BEGIN

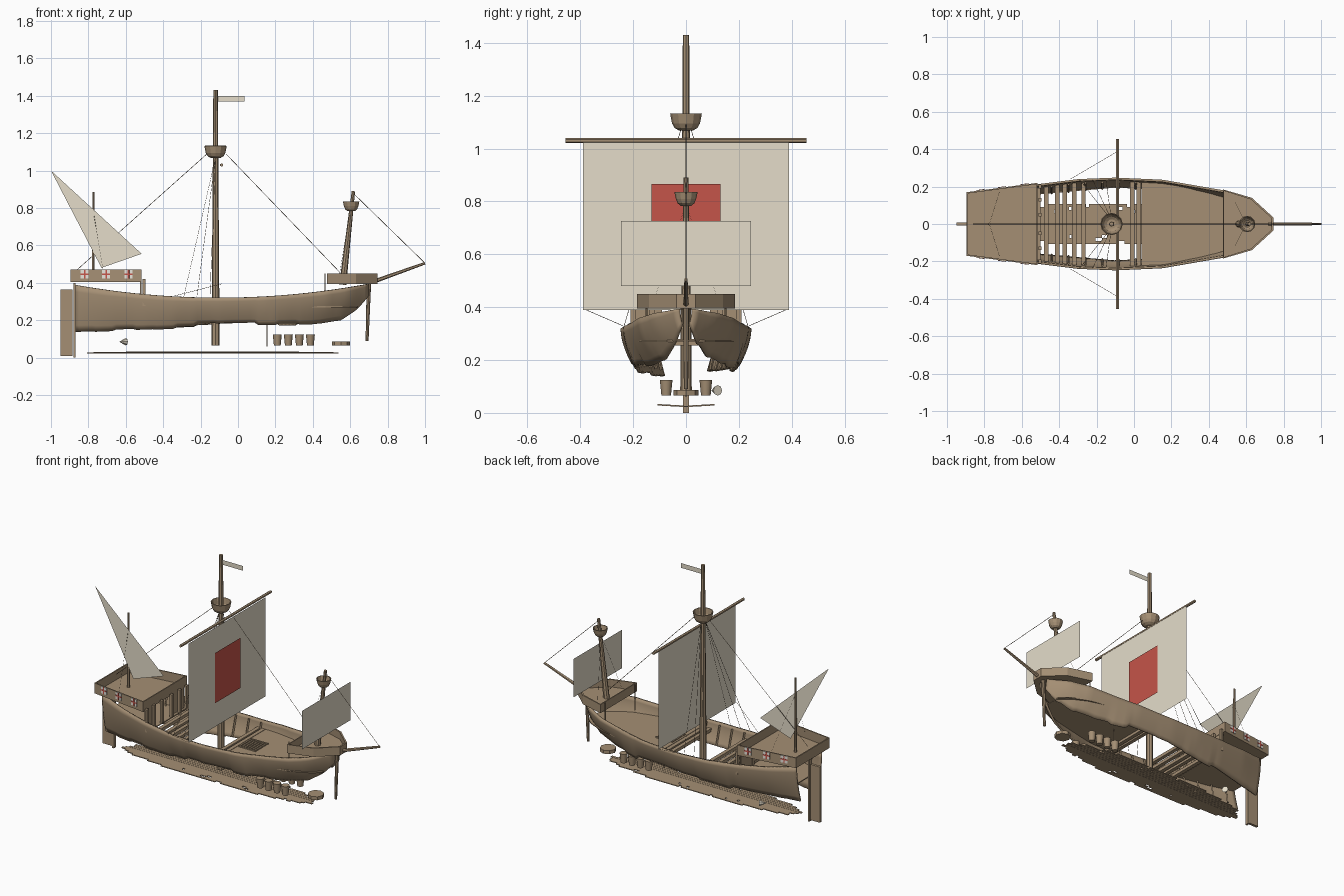
import bpy, bmesh, math, random
from mathutils import Vector

random.seed(4)
cube = bpy.data.objects.get("Cube")
if cube:
    bpy.data.objects.remove(cube, do_unlink=True)


def material(name, *rgb):
    m = bpy.data.materials.new(name)
    m.use_nodes = True
    m.diffuse_color = (*rgb, 1)
    bsdf = next(n for n in m.node_tree.nodes if n.type == 'BSDF_PRINCIPLED')
    bsdf.inputs["Base Color"].default_value = (*rgb, 1)
    return m


WOOD = material("wood", .375, .275, .175)
SAIL = material("sail_cloth", .78, .72, .59)
RED = material("red_paint", .56, .09, .068)
WHITE = material("white_paint", .85, .82, .75)
ROPE = material("brown_rope", .15, .11, .07)


def mesh(name, verts, faces, mat, thick=0):
    me = bpy.data.meshes.new(name)
    me.from_pydata([tuple(v) for v in verts], [], faces)
    me.materials.append(mat)
    ob = bpy.data.objects.new(name, me)
    bpy.context.collection.objects.link(ob)
    if thick:
        ob.modifiers.new("thickness", 'SOLIDIFY').thickness = thick
    return ob


def box(name, lo, hi, mat=WOOD):
    bm = bmesh.new()
    bmesh.ops.create_cube(bm, size=1)
    for v in bm.verts:
        v.co = [lo[i] if v.co[i] < 0 else hi[i] for i in range(3)]
    me = bpy.data.meshes.new(name)
    bm.to_mesh(me)
    bm.free()
    me.materials.append(mat)
    ob = bpy.data.objects.new(name, me)
    bpy.context.collection.objects.link(ob)
    return ob


def rod(name, a, b, r1, r2=None, mat=WOOD, n=8):
    a, b = Vector(a), Vector(b)
    bm = bmesh.new()
    bmesh.ops.create_cone(bm, cap_ends=True, segments=n, radius1=r1,
                          radius2=r1 if r2 is None else r2, depth=(b - a).length)
    me = bpy.data.meshes.new(name)
    for f in bm.faces:
        f.smooth = len(f.verts) == 4 and n > 8
    bm.to_mesh(me)
    bm.free()
    me.materials.append(mat)
    ob = bpy.data.objects.new(name, me)
    ob.location = (a + b) / 2
    ob.rotation_euler = (b - a).to_track_quat('Z', 'Y').to_euler()
    bpy.context.collection.objects.link(ob)


def rope(a, b, r=.001):
    rod("rope", a, b, r, mat=ROPE, n=4)


def table(points, x):
    for (x0, v0), (x1, v1) in zip(points, points[1:]):
        if x <= x1:
            return v0 + (v1 - v0) * (x - x0) / (x1 - x0)
    return points[-1][1]


# Hull shape: half widths at rim and lower edge, and lower edge height
RIM = [(-.87, .13), (-.7, .178), (-.5, .215), (-.3, .24), (-.1, .248), (.15, .237),
       (.48, .18), (.6, .125), (.7, .03)]
LOW = [(-.87, .09), (-.5, .17), (-.1, .205), (.2, .19), (.5, .10), (.7, .02)]
BASE = [(-.87, .135), (-.5, .15), (0, .17), (.4, .175), (.55, .20), (.64, .26), (.7, .33)]


def sheer(x):
    return .32 + .115 * (x + .1) ** 2


def hull_side(s):
    cols, rows = 72, 7
    verts, faces = [], []
    drop = 0
    for i in range(cols + 1):
        x = -.87 + 1.57 * i / cols
        if i % 5 == 0:
            drop = random.uniform(-.004, .022)
        top, low = table(RIM, x), table(LOW, x)
        for j in range(rows + 1):
            t = j / rows
            z = sheer(x) + (table(BASE, x) + drop * (x < .62) - sheer(x)) * t
            verts.append((x, s * (top + (low - top) * t ** 1.8), z))
    for i in range(cols):
        for j in range(rows):
            a = i * (rows + 1) + j
            f = (a, a + 1, a + rows + 2, a + rows + 1)
            faces.append(f if s < 0 else f[::-1])
    ob = mesh("hull_side", verts, faces, WOOD, .012)
    for p in ob.data.polygons:
        p.use_smooth = True


def deck(name, x0, x1, z):
    n = 14
    xs = [x0 + (x1 - x0) * i / n for i in range(n + 1)]
    verts = [(x, s * (table(RIM, x) - .016), z) for x in xs for s in (-1, 1)]
    faces = [(2 * i, 2 * i + 2, 2 * i + 3, 2 * i + 1) for i in range(n)]
    mesh(name, verts, faces, WOOD, .006)


for side in (-1, 1):
    hull_side(side)
deck("main_deck", .04, .64, .275)
deck("stern_deck", -.86, -.5, .275)

# Cross beams and ribs in the open waist
for x in (-.47, -.41, -.37, -.32, -.27, -.01, .025):
    w = table(RIM, x) - .016
    box("cross_beam", (x - .012, -w, .255), (x + .012, w, .275))
for i in range(10):
    x = -.8 + i * .09
    for s in (-1, 1):
        a = (x, s * (table(RIM, x) - .022), sheer(x) - .01)
        b = (x, s * (table(LOW, x) - .012), table(BASE, x) + .025)
        rod("rib", a, b, .006, n=4)

# Deck grating
for y in (-.06, .06):
    box("grating_rail", (.05, y - .004, .275), (.17, y + .004, .282))
for i in range(7):
    x = .055 + i * .0183
    box("grating_bar", (x - .003, -.06, .275), (x + .003, .06, .28))
rod("pump_rod", (.155, 0, .06), (.155, 0, .275), .002, n=6)

# Ragged bottom planking in a lens outline
for k in range(-6, 7):
    y = k * .0165
    reach = .69 * math.sqrt(1 - (k / 7) ** 2)
    x = -.14 - reach + random.uniform(0, .05)
    end = -.14 + reach - random.uniform(0, .03)
    while x < end:
        stop = min(end, x + random.uniform(.15, .4))
        z = .022 + abs(k) * .001
        box("bottom_plank", (x, y - .00825, z), (stop, y + .00825, z + .005))
        x = stop + (random.uniform(.01, .04) if abs(k) > 3 else 0)

# Rudder, stern post and stem post
box("rudder", (-.95, -.008, .01), (-.885, .008, .365))
box("stern_post", (-.88, -.012, 0), (-.868, .012, .40))
rod("stem_post", (.69, 0, .09), (.70, 0, .40), .008, .012)


def castle(name, half, z0, z1):
    # Open box with a floor, mirrored outline running clockwise from above
    ring = half + [(x, -y) for x, y in reversed(half)]
    n = len(ring)
    verts = [(x, y, z) for z in (z0, z1) for x, y in ring]
    faces = [tuple(range(n))] + [(i, i + n, (i + 1) % n + n, (i + 1) % n) for i in range(n)]
    mesh(name, verts, faces, WOOD, .01)


castle("stern_castle", [(-.895, .17), (-.515, .22)], .405, .47)
castle("bow_castle", [(.475, .185), (.63, .14), (.745, .035)], .395, .45)

# Castle supports
for s in (-1, 1):
    for y in (.05, .13, .2):
        box("stern_castle_post", (-.51, s * y - .01, .275), (-.495, s * y + .01, .42))
    box("stern_bulkhead", (-.525, min(s * .09, s * .195), .275), (-.517, max(s * .09, s * .195), .405))
    rod("bow_castle_post", (.465, s * .15, .275), (.465, s * .15, .45), .004, n=6)

# Painted shields on both castle walls
for s in (-1, 1):
    angle = s * math.atan2(.05, .38)
    for x in (-.82, -.705, -.585):
        y = s * (.17 + (x + .895) * .05 / .38)
        for name, w, h, d, mat in (("shield", .022, .022, .003, WHITE),
                                   ("cross_upright", .004, .022, .0045, RED),
                                   ("cross_bar", .022, .004, .0045, RED)):
            ob = box(name, (-w, -d, -h), (w, d, h), mat)
            ob.location = (x, y, .446)
            ob.rotation_euler.z = angle

# Masts, yard and bowsprit
rod("main_mast", (-.12, 0, .065), (-.12, 0, 1.43), .022, .012)
rod("main_yard", (-.088, -.455, 1.03), (-.088, .455, 1.03), .009, n=6)
rod("fore_mast", (.56, 0, .39), (.617, 0, .89), .019, .009)
rod("mizzen_mast", (-.773, 0, .41), (-.773, 0, .885), .008, .006, n=6)
rod("bowsprit", (.72, 0, .405), (1, 0, .505), .011, .007, n=6)


def lookout(x, z0, z1, r):
    n = 12
    profile = [(.45, z0), (.72, z0 + .01), (.88, z0 + .027), (1, z1)]
    verts = [(x + r * k * math.cos(math.tau * i / n), r * k * math.sin(math.tau * i / n), z)
             for k, z in profile for i in range(n)]
    faces = [tuple(reversed(range(n)))]
    for j in range(len(profile) - 1):
        faces += [(j * n + i, j * n + (i + 1) % n, (j + 1) * n + (i + 1) % n, (j + 1) * n + i)
                  for i in range(n)]
    mesh("lookout", verts, faces, WOOD, .005)


lookout(-.12, 1.068, 1.132, .06)
lookout(.605, .783, .835, .044)


# Sails and pennant
def square_sail(name, x, w, z0, z1, mat):
    mesh(name, [(x, -w, z0), (x, w, z0), (x, w, z1), (x, -w, z1)], [(0, 1, 2, 3)], mat)


square_sail("main_sail", -.078, .39, .39, 1.022, SAIL)
square_sail("red_panel", -.072, .13, .545, .865, RED)
square_sail("fore_sail", .622, .245, .48, .725, SAIL)
mesh("lateen_sail", [(-1, -.012, 1), (-.73, -.012, .48), (-.515, -.012, .555)], [(0, 1, 2)], SAIL)
mesh("pennant", [(-.108, 0, 1.37), (.035, 0, 1.37), (.035, 0, 1.40), (-.108, 0, 1.40)],
     [(0, 1, 2, 3)], SAIL)

# Rigging
rope((-.165, 0, 1.09), (-.86, 0, .47), .0014)
rope((-.065, 0, 1.09), (.56, 0, .44), .0014)
rope((.615, 0, .88), (1, 0, .505), .0014)
for s in (-1, 1):
    for x in (-.29, -.22, -.15):
        rope((-.12, s * .02, 1.07), (x, s * .235, .325))
    rope((-.085, s * .39, .395), (-.34, s * .24, .33))
    rope((-.773, 0, .78), (-.72, s * .17, .46), .0006)
    rope((.60, 0, .79), (.54, s * .12, .43), .0006)

# Cargo below deck
for i in range(4):
    for s in (-1, 1):
        x = .21 + i * .059
        rod("barrel", (x, s * .075, .065), (x, s * .075, .125), .018, .024, n=12)
rod("capstan_base", (.55, 0, .065), (.55, 0, .087), .048)
rod("funnel", (-.6, .12, .085), (-.632, .098, .085), .02, .002, SAIL)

END

Nothing but the lines from the one containing "rope((.615, 0, .88), (1, 0, .505), .0014)" through the last line of the listing should be output, each exactly as written.

FINAL ANSWER.
rope((.615, 0, .88), (1, 0, .505), .0014)
for s in (-1, 1):
    for x in (-.29, -.22, -.15):
        rope((-.12, s * .02, 1.07), (x, s * .235, .325))
    rope((-.085, s * .39, .395), (-.34, s * .24, .33))
    rope((-.773, 0, .78), (-.72, s * .17, .46), .0006)
    rope((.60, 0, .79), (.54, s * .12, .43), .0006)

# Cargo below deck
for i in range(4):
    for s in (-1, 1):
        x = .21 + i * .059
        rod("barrel", (x, s * .075, .065), (x, s * .075, .125), .018, .024, n=12)
rod("capstan_base", (.55, 0, .065), (.55, 0, .087), .048)
rod("funnel", (-.6, .12, .085), (-.632, .098, .085), .02, .002, SAIL)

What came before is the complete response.